Exercise prompt. Skip the pictures. Set down, word for word, the lines from the start of the material up to and including the line with "m.diffuse_color = (v, v, v, 1)".

Extracted records.
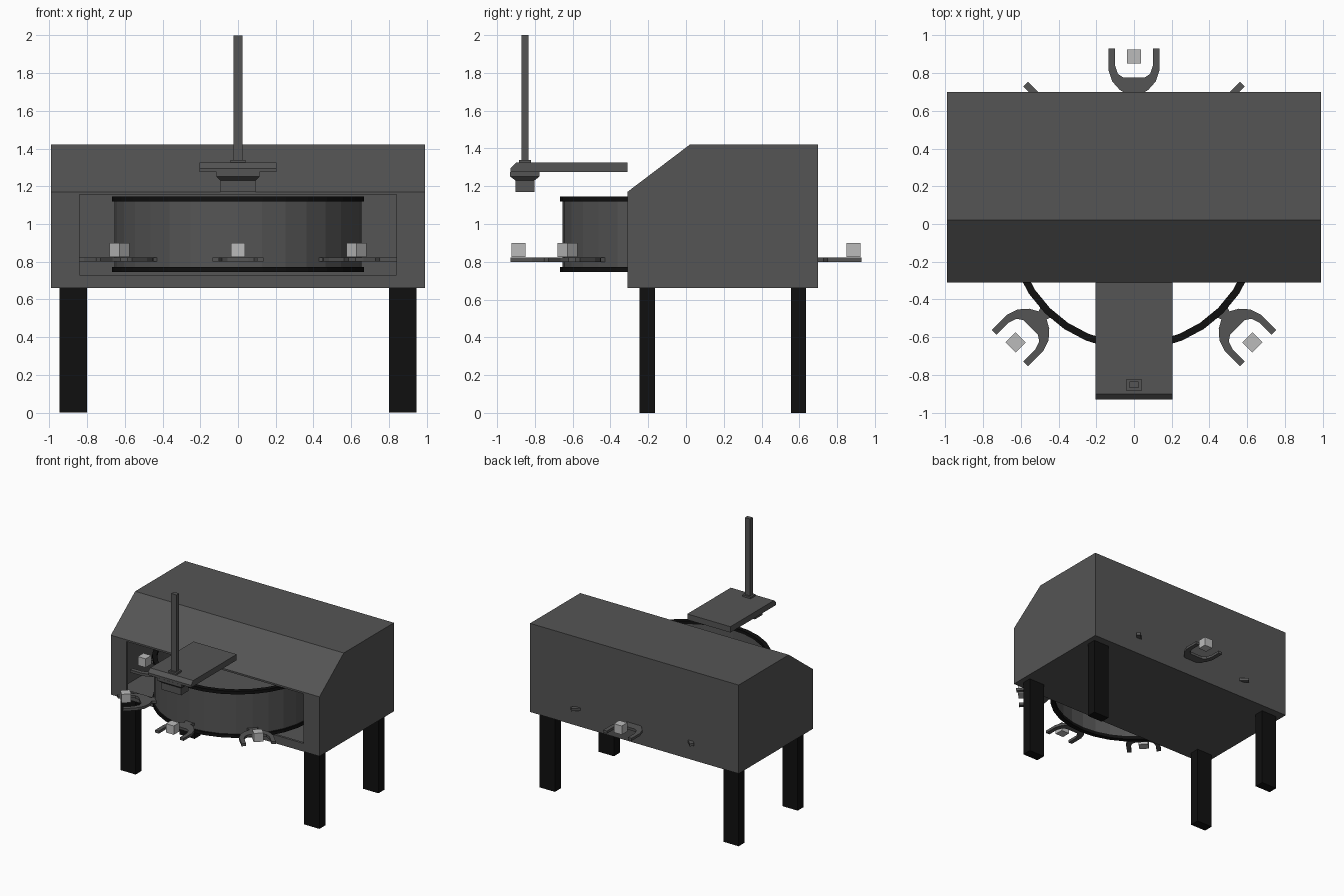
import bpy, bmesh, math
from mathutils import Matrix, Vector

if "Cube" in bpy.data.objects:
    bpy.data.objects.remove(bpy.data.objects["Cube"])


def material(name, v):
    m = bpy.data.materials.new(name)
    m.diffuse_color = (v, v, v, 1)
    m.use_nodes = True
    m.node_tree.nodes["Principled BSDF"].inputs["Base Color"].default_value = m.diffuse_color
    return m


BLACK = material("black", 0.005)
DARK = material("dark_grey", 0.09)
LIGHT = material("light_grey", 0.5)


def finish(name, bm, mat):
    bmesh.ops.recalc_face_normals(bm, faces=bm.faces)
    me = bpy.data.meshes.new(name)
    bm.to_mesh(me)
    bm.free()
    me.materials.append(mat)
    ob = bpy.data.objects.new(name, me)
    bpy.context.collection.objects.link(ob)
    return ob


def box(name, lo, hi, mat):
    bm = bmesh.new()
    lo, hi = Vector(lo), Vector(hi)
    bmesh.ops.create_cube(bm, size=1, matrix=Matrix.Translation((lo + hi) / 2)
                          @ Matrix.Diagonal((*(hi - lo), 1)))
    return finish(name, bm, mat)


def extruded(points, vec):
    bm = bmesh.new()
    f = bm.faces.new([bm.verts.new(p) for p in points])
    r = bmesh.ops.extrude_face_region(bm, geom=[f], use_keep_orig=True)
    bmesh.ops.translate(bm, vec=vec, verts=[v for v in r["geom"]
                                            if isinstance(v, bmesh.types.BMVert)])
    bmesh.ops.recalc_face_normals(bm, faces=bm.faces)
    return bm


def ring(name, r_in, r_out, z0, z1, mat, n=32):
    bm = bmesh.new()
    loops = []
    for r, z in ((r_out, z0), (r_out, z1), (r_in, z1), (r_in, z0)):
        loops.append([bm.verts.new((r * math.cos(2 * math.pi * i / n),
                                    r * math.sin(2 * math.pi * i / n), z)) for i in range(n)])
    for k in range(4):
        a, b = loops[k], loops[(k + 1) % 4]
        for i in range(n):
            j = (i + 1) % n
            bm.faces.new((a[i], a[j], b[j], b[i]))
    return finish(name, bm, mat)


# Hollow cabinet with sloped front and a wide front opening
side = [(-0.31, 0.66), (-0.31, 1.17), (0.02, 1.42), (0.70, 1.42), (0.70, 0.66)]
bm = extruded([(-0.99, y, z) for y, z in side], (1.98, 0, 0))
bm.normal_update()
front = min(bm.faces, key=lambda f: f.calc_center_median().y)
bmesh.ops.inset_individual(bm, faces=[front], thickness=0.05)
for v in front.verts:
    v.co.x = math.copysign(0.84, v.co.x)
    v.co.z = 1.155 if v.co.z > 0.9 else 0.73
bmesh.ops.delete(bm, geom=[front], context='FACES_ONLY')
me = bpy.data.meshes.new("cabinet")
bm.to_mesh(me)
bm.free()
me.materials.append(DARK)
cabinet = bpy.data.objects.new("cabinet", me)
bpy.context.collection.objects.link(cabinet)
mod = cabinet.modifiers.new("walls", 'SOLIDIFY')
mod.thickness, mod.offset, mod.use_even_offset = 0.02, -1, True

# Legs
for label, x in (("left", -0.945), ("right", 0.80)):
    for place, y in (("front", -0.245), ("back", 0.555)):
        box(f"{place}_{label}_leg", (x, y, 0), (x + 0.145, y + 0.08, 0.67), BLACK)

# Open carousel drum and its two rims
ring("drum_wall", 0.635, 0.655, 0.76, 1.13, DARK)
ring("drum_lower_rim", 0.63, 0.668, 0.745, 0.772, BLACK)
ring("drum_upper_rim", 0.63, 0.668, 1.118, 1.145, BLACK)

# Eight forked holders, each with a small cube
half = [(0.045, 0.645), (0.03, 0.685), (0.075, 0.71), (0.115, 0.755), (0.135, 0.815),
        (0.135, 0.93), (0.10, 0.93), (0.10, 0.84), (0.085, 0.795), (0.055, 0.775)]
outline = half + [(-x, y) for x, y in reversed(half)]
for i in range(8):
    turn = Matrix.Rotation(i * math.pi / 4, 4, 'Z')
    bm = extruded([(x, y, 0.80) for x, y in outline], (0, 0, 0.022))
    finish(f"fork_{i + 1}", bm, DARK).matrix_world = turn
    box(f"held_cube_{i + 1}", (-0.038, 0.85, 0.825), (0.038, 0.925, 0.90),
        LIGHT).matrix_world = turn

# Overhead plate with a chamfered front edge
plate = [(-0.31, 1.275), (-0.31, 1.325), (-0.90, 1.325), (-0.93, 1.295), (-0.93, 1.275)]
finish("overhead_plate", extruded([(-0.205, y, z) for y, z in plate], (0.41, 0, 0)), DARK)

# Tapered nozzle under the plate
bm = bmesh.new()
levels = [(0.115, 0.078, 1.276), (0.115, 0.078, 1.252), (0.093, 0.05, 1.23),
          (0.093, 0.05, 1.17)]
loops = [[bm.verts.new((sx * a, -0.853 + sy * b, z)) for sx, sy in
          ((-1, -1), (1, -1), (1, 1), (-1, 1))] for a, b, z in levels]
for a, b in zip(loops, loops[1:]):
    for i in range(4):
        j = (i + 1) % 4
        bm.faces.new((a[i], a[j], b[j], b[i]))
bm.faces.new(loops[0])
bm.faces.new(loops[-1])
finish("nozzle", bm, DARK)

# Hanging post and its foot
box("post_foot", (-0.04, -0.885, 1.32), (0.04, -0.82, 1.34), DARK)
box("post", (-0.025, -0.87, 1.33), (0.025, -0.835, 2.0), DARK)
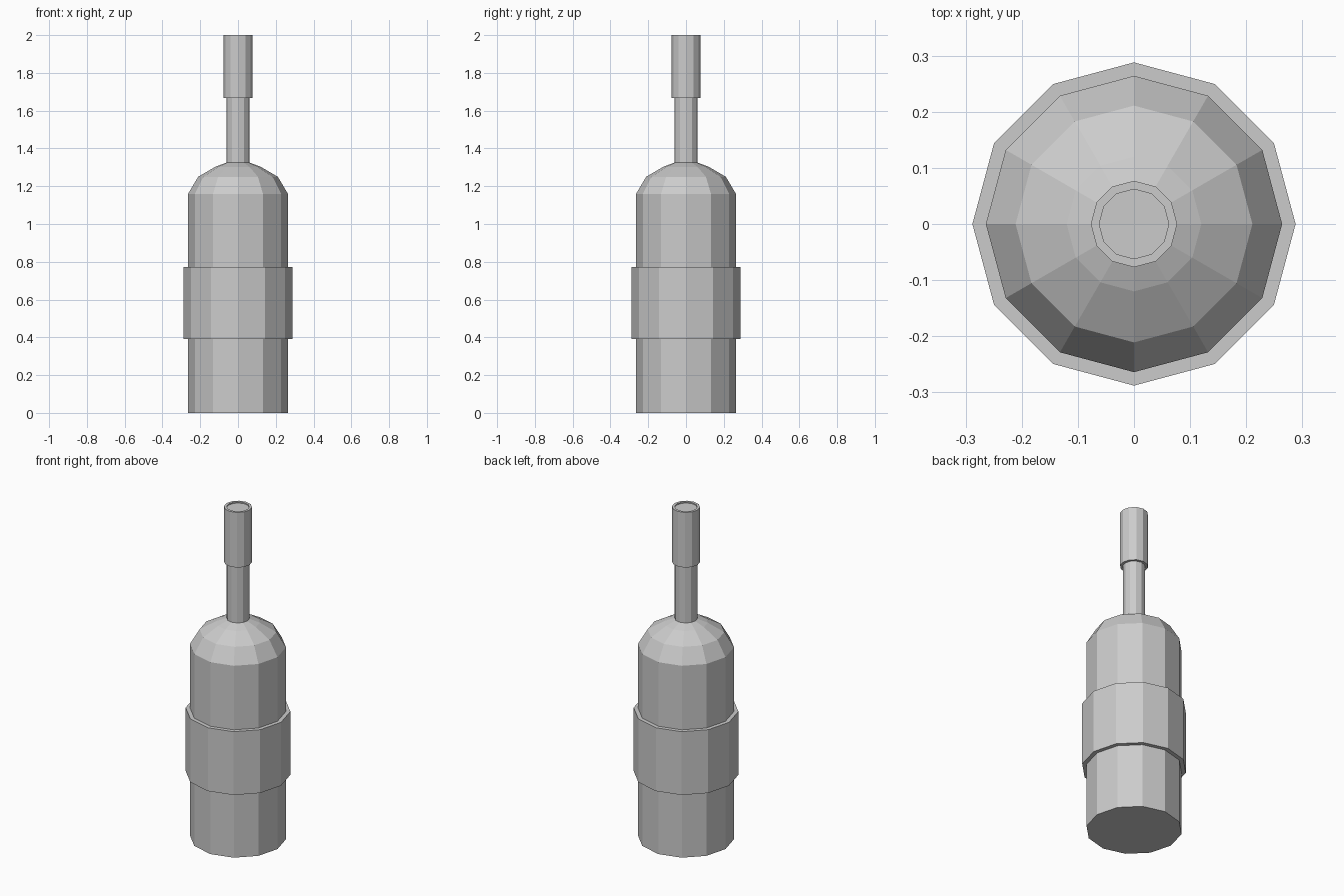
import bpy, bmesh
from math import cos, sin, tau

if "Cube" in bpy.data.objects:
    bpy.data.objects.remove(bpy.data.objects["Cube"])

SIDES = 12


def lathe(name, profile, close_bottom=False, close_top=False):
    """Revolve (radius, z) points into a flat-faced 12-sided part."""
    bm = bmesh.new()
    rings = [[bm.verts.new((r * cos(tau * i / SIDES), r * sin(tau * i / SIDES), z))
              for i in range(SIDES)] for r, z in profile]
    for lower, upper in zip(rings, rings[1:]):
        for i in range(SIDES):
            j = (i + 1) % SIDES
            bm.faces.new((lower[i], lower[j], upper[j], upper[i]))
    if close_bottom:
        bm.faces.new(rings[0][::-1])
    if close_top:
        bm.faces.new(rings[-1])
    mesh = bpy.data.meshes.new(name)
    bm.to_mesh(mesh)
    bm.free()
    obj = bpy.data.objects.new(name, mesh)
    bpy.context.collection.objects.link(obj)
    return obj


# Bottle: straight body, rounded shoulder, thin neck
lathe("bottle", [(0.264, 0), (0.264, 1.16), (0.211, 1.25), (0.12, 1.303),
                 (0.062, 1.325), (0.062, 1.993)], True, True)

# Raised label band around the body
lathe("label_band", [(0.264, 0.39), (0.288, 0.39), (0.288, 0.773), (0.264, 0.773)])

# Foil sleeve around the neck top, with an open rim
lathe("neck_sleeve", [(0.062, 1.667), (0.077, 1.667), (0.077, 2.0),
                      (0.062, 2.0), (0.062, 1.993)])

Expected answer.
import bpy, bmesh, math
from mathutils import Matrix, Vector

if "Cube" in bpy.data.objects:
    bpy.data.objects.remove(bpy.data.objects["Cube"])


def material(name, v):
    m = bpy.data.materials.new(name)
    m.diffuse_color = (v, v, v, 1)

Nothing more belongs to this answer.